Getting Paid 93 Cents a Day in America? Corporations Bring Back the 19th Century
Continued from previous page
Free market industrial capitalism, then and now, invariably draws on the aid of the state. In that system’s formative phases, the state has regularly used its coercive powers of taxation, expropriation, and in this case incarceration to free up natural and human resources lying outside the orbit of capitalism proper.
In both the North and the South, the contracting out of convict labor was one way in which that state-assisted mechanism of capital accumulation arose. Contracts with the government assured employers that their labor force would be replenished anytime a worker got sick, was disabled, died, or simply became too worn out to continue.
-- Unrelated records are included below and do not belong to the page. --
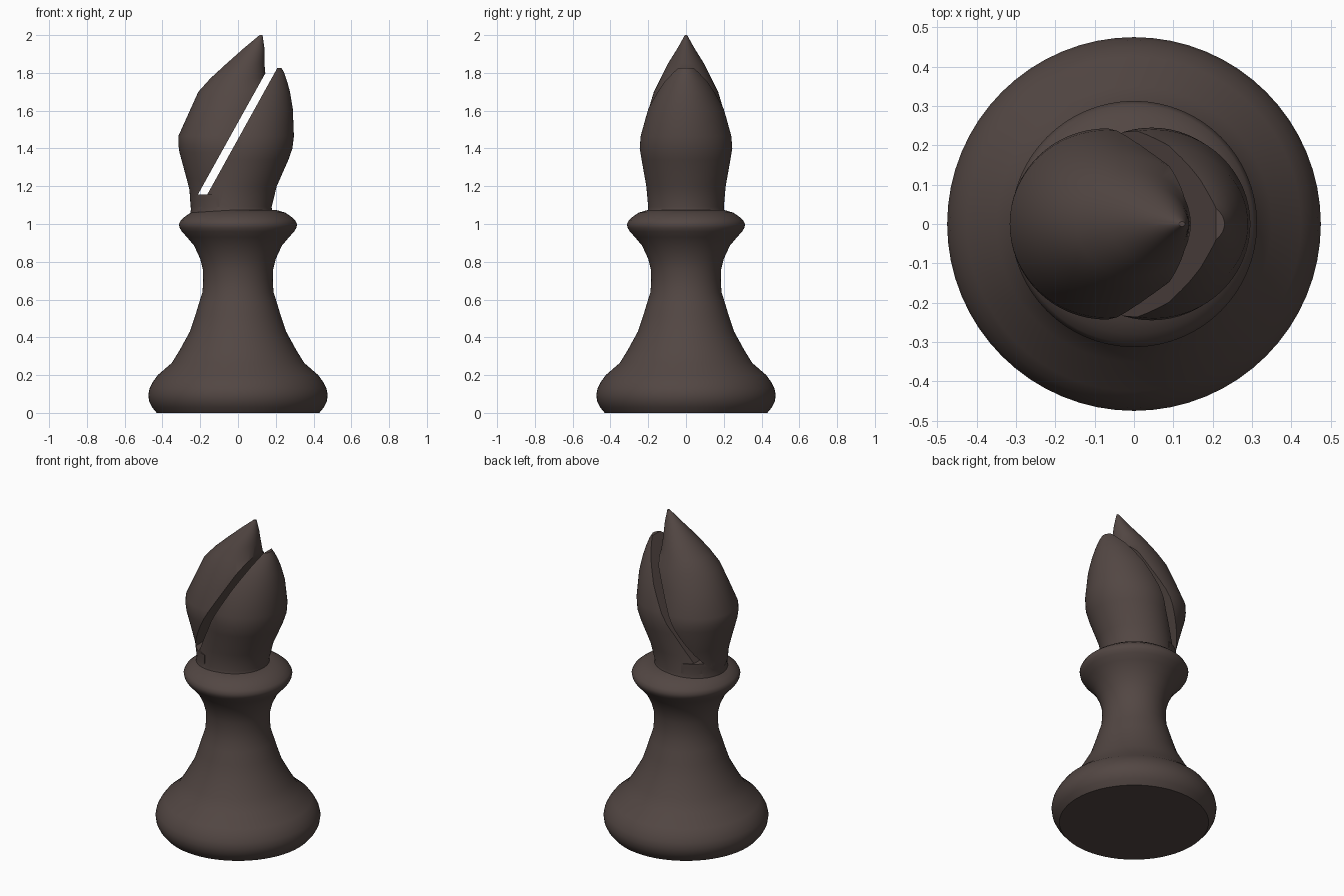
import bpy, bmesh, math
from mathutils import Vector

if "Cube" in bpy.data.objects:
    bpy.data.objects.remove(bpy.data.objects["Cube"])

SEG = 64

mat = bpy.data.materials.new("dark_wood")
mat.diffuse_color = (0.085, 0.062, 0.056, 1)
mat.use_nodes = True
mat.node_tree.nodes["Principled BSDF"].inputs["Base Color"].default_value = mat.diffuse_color


def loft(name, sections, cut=None):
    """Stack ellipses (z, centre x, x radius, y radius); optionally slice by a plane (point, normal to discard)."""
    bm = bmesh.new()
    rings = []
    for z, cx, rx, ry in sections:
        rings.append([bm.verts.new((cx + rx * math.cos(2 * math.pi * i / SEG),
                                    ry * math.sin(2 * math.pi * i / SEG), z)) for i in range(SEG)])
    for a, b in zip(rings, rings[1:]):
        for i in range(SEG):
            j = (i + 1) % SEG
            bm.faces.new((a[i], a[j], b[j], b[i]))
    bm.faces.new(rings[0][::-1])
    bm.faces.new(rings[-1])
    if cut:
        res = bmesh.ops.bisect_plane(bm, geom=bm.verts[:] + bm.edges[:] + bm.faces[:],
                                     plane_co=cut[0], plane_no=cut[1], clear_outer=True)
        edges = [e for e in bm.edges if e.is_boundary]
        bmesh.ops.holes_fill(bm, edges=edges, sides=0)
    bmesh.ops.recalc_face_normals(bm, faces=bm.faces[:])
    me = bpy.data.meshes.new(name)
    bm.to_mesh(me)
    bm.free()
    me.materials.append(mat)
    ob = bpy.data.objects.new(name, me)
    bpy.context.collection.objects.link(ob)
    return ob


# turned base, stem and collar
profile = [(.0, .43), (.03, .455), (.06, .47), (.095, .475), (.13, .468), (.165, .45), (.2, .425),
           (.265, .35), (.33, .31), (.43, .255), (.51, .228), (.585, .205), (.64, .188), (.7, .184),
           (.76, .186), (.815, .2), (.885, .232), (.93, .27), (.96, .297), (.98, .309), (1.0, .313),
           (1.02, .303), (1.04, .28), (1.06, .25), (1.075, .2)]
body = loft("body", [(z, 0, r, r) for z, r in profile])

# short neck under the slot
neck = loft("neck", [(1.03, -.035, .22, .21), (1.09, -.035, .213, .2),
                     (1.13, -.034, .22, .203), (1.155, -.033, .222, .204)],
            (Vector((-.1, 0, 1.15)), Vector((1, 0, 0))))

# right half of the head, cut along the slanted slot
right = loft("head_right", [(1.03, -.035, .22, .21), (1.09, -.035, .213, .2), (1.2, -.01, .215, .21),
                            (1.34, .035, .232, .235), (1.4, .045, .243, .245), (1.465, .05, .246, .24),
                            (1.61, .07, .22, .2), (1.7, .09, .185, .155), (1.755, .095, .165, .125),
                            (1.8, .1, .145, .09), (1.826, .11, .12, .07)],
             (Vector((-.155, 0, 1.17)), Vector((-.65, 0, .36))))

# left half of the head, leaning over the slot
left = loft("head_left", [(1.08, -.055, .195, .19), (1.18, -.06, .197, .2), (1.24, -.065, .207, .21),
                          (1.38, -.07, .24, .24), (1.42, -.07, .246, .243), (1.465, -.07, .246, .238),
                          (1.6, -.04, .215, .2), (1.7, -.01, .2, .17), (1.77, .0, .147, .135),
                          (1.85, .04, .1, .095), (1.93, .085, .055, .045), (2.0, .122, .008, .006)],
            (Vector((-.213, 0, 1.155)), Vector((.615, 0, -.342))))

# fuse everything into one solid
bpy.context.view_layer.objects.active = body
body.select_set(True)
for part in (neck, right, left):
    m = body.modifiers.new("fuse", 'BOOLEAN')
    m.operation = 'UNION'
    m.solver = 'EXACT'
    m.object = part
    bpy.ops.object.modifier_apply(modifier=m.name)
    bpy.data.objects.remove(part)
body.name = "bishop_body"
bpy.ops.object.shade_smooth_by_angle(angle=math.radians(40))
The Kansas Wagon Company, for example, signed a five-year contract in 1877 that prevented the state from raising the rental price of labor or renting to other employers. The company also got an option to renew the lease for 10 more years, while the government was obliged to pay for new machinery, larger workshops, a power supply, and even the building of a switching track that connected to the trunk line of the Pacific Railway and so ensured that the product could be moved effectively to market.
Penal institutions all over the country became auxiliary arms of capitalist industry and commerce. Two-thirds of all prisoners worked for private enterprise.
Today, strikingly enough, government is again providing subsidies and tax incentives as well as facilities, utilities, and free space for corporations making use of this same category of abjectly dependent labor.
The New Abolitionism
Dependency and flexibility naturally assumed no resistance, but there was plenty of that all through the nineteenth century from workers, farmers, and even prisoners. Indeed, a principal objective in using prison labor was to undermine efforts to unionize, but from the standpoint of mobilized working people far more was at stake.
Opposition to convict labor arose from workingmen’s associations, labor-oriented political parties, journeymen unions, and other groups which considered the system an insult to the moral codes of egalitarian republicanism nurtured by the American Revolution. The specter of proletarian dependency haunted the lives of the country’s self-reliant handicraftsmen who watched apprehensively as shops employing wage labor began popping up across the country. Much of the earliest of this agitation was aimed at the use of prisoners to replace skilled workers (while unskilled prison labor was initially largely ignored).
It was bad enough for craftsmen to see their own livelihoods and standards of living put in jeopardy by “free” wage labor. Worse still was to watch unfree labor do the same thing. At the time, employers were turning to that captive prison population to combat attempts by aggrieved workers to organize and defend themselves. On the eve of the Civil War, for example, an iron-molding contractor in Spuyten Duyvil, north of Manhattan in the Bronx, locked out his unionized workers and then moved his operation to Sing Sing penitentiary, where a laborer cost 40 cents, $2.60 less than the going day rate. It worked, and Local 11 of the Union of Iron Workers quickly died away.
Worst of all was to imagine this debased form of work as a model for the proletarian future to come. The workingman’s movement of the Jacksonian era was deeply alarmed by the prospect of “wage slavery,” a condition inimical to their sense of themselves as citizens of a republic of independent producers. Prison labor was a sub-species of that dreaded “slavery,” a caricature of it perhaps, and intolerable to a movement often as much about emancipation as unionization.
All the way through the Gilded Age of the 1890s, convict labor continued to serve as a magnet for emancipatory desires. In addition, prisoners’ rebellions became ever more common -- in the North particularly, where many prisoners turned out to be Civil War veterans and dispossessed working people who already knew something about fighting for freedom and fighting back. Major penitentiaries like Sing Sing became sites of repeated strikes and riots; a strike in 1877 even took on the transplanted Spuyten Duyvil iron-molding company.